« Reply #7 on: June 13, 2013, 10:25:41 AM »
LBK, IoanC, augustin717, podkarpatska - thank you very much for the words of comfort offered to the bereaved for those who have reposed within Orthodoxy.  I wrote something that incorporates all those elements in a card sent to the family.  

IoanC - I agree, at times like this, what you say and express to people depends upon your relationship with them and where they stand in matters of God and faith.  In this instance, all people concerned are devout Orthodox Christians and friends, but I'd be careful on a future occasion where I didn't know the person(s) or their beliefs well.

Schultz - yes, sometimes a simple response is most appropriate.  That podcast sounds good, I'll look it up and give it a listen.

Fr. Hopko did a splendid podcast on death (I think it was the one titled "Darwin and Christianity - Part 11:  Death") and how we should feel a sense of loss b/c this all wasn't supposed to happen.  Death sucks.  It is the enemy and mourning is not only okay, it is the right thing to do.
Amen!  This is why I love Orthodoxy :)
Live in South/East Auckland, Franklin or North Waikato regions of New Zealand? Interested in Orthodoxy? Need transport to an Orthodox Church? Want to meet others?
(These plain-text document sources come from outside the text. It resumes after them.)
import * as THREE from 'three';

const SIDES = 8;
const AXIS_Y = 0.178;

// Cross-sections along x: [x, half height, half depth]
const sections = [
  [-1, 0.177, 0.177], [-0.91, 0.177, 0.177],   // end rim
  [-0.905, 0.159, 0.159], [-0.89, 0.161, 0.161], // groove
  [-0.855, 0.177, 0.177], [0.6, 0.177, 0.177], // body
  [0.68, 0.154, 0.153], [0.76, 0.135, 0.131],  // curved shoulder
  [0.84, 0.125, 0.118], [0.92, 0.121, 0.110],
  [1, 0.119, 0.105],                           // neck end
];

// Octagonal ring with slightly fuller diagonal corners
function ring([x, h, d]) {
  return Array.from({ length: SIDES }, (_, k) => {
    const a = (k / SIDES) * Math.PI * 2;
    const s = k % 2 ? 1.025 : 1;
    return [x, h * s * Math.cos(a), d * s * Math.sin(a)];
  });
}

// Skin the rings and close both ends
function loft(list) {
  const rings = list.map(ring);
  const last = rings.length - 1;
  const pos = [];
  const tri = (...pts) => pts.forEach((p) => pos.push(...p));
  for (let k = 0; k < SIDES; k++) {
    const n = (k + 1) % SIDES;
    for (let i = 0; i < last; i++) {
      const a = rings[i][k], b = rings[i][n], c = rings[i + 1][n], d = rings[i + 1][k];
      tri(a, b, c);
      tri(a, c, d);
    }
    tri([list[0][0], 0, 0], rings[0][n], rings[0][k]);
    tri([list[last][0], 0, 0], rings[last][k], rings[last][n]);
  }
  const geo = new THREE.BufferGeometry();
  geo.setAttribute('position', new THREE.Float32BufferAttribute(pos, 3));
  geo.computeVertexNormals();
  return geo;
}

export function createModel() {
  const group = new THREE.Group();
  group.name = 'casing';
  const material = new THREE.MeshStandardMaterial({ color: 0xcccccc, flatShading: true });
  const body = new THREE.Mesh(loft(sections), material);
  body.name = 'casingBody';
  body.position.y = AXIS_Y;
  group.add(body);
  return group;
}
Please send me a PM :)

"You have made us for yourself, Lord; and our hearts are restless until they rest in You" - St. Augustine (my patron saint)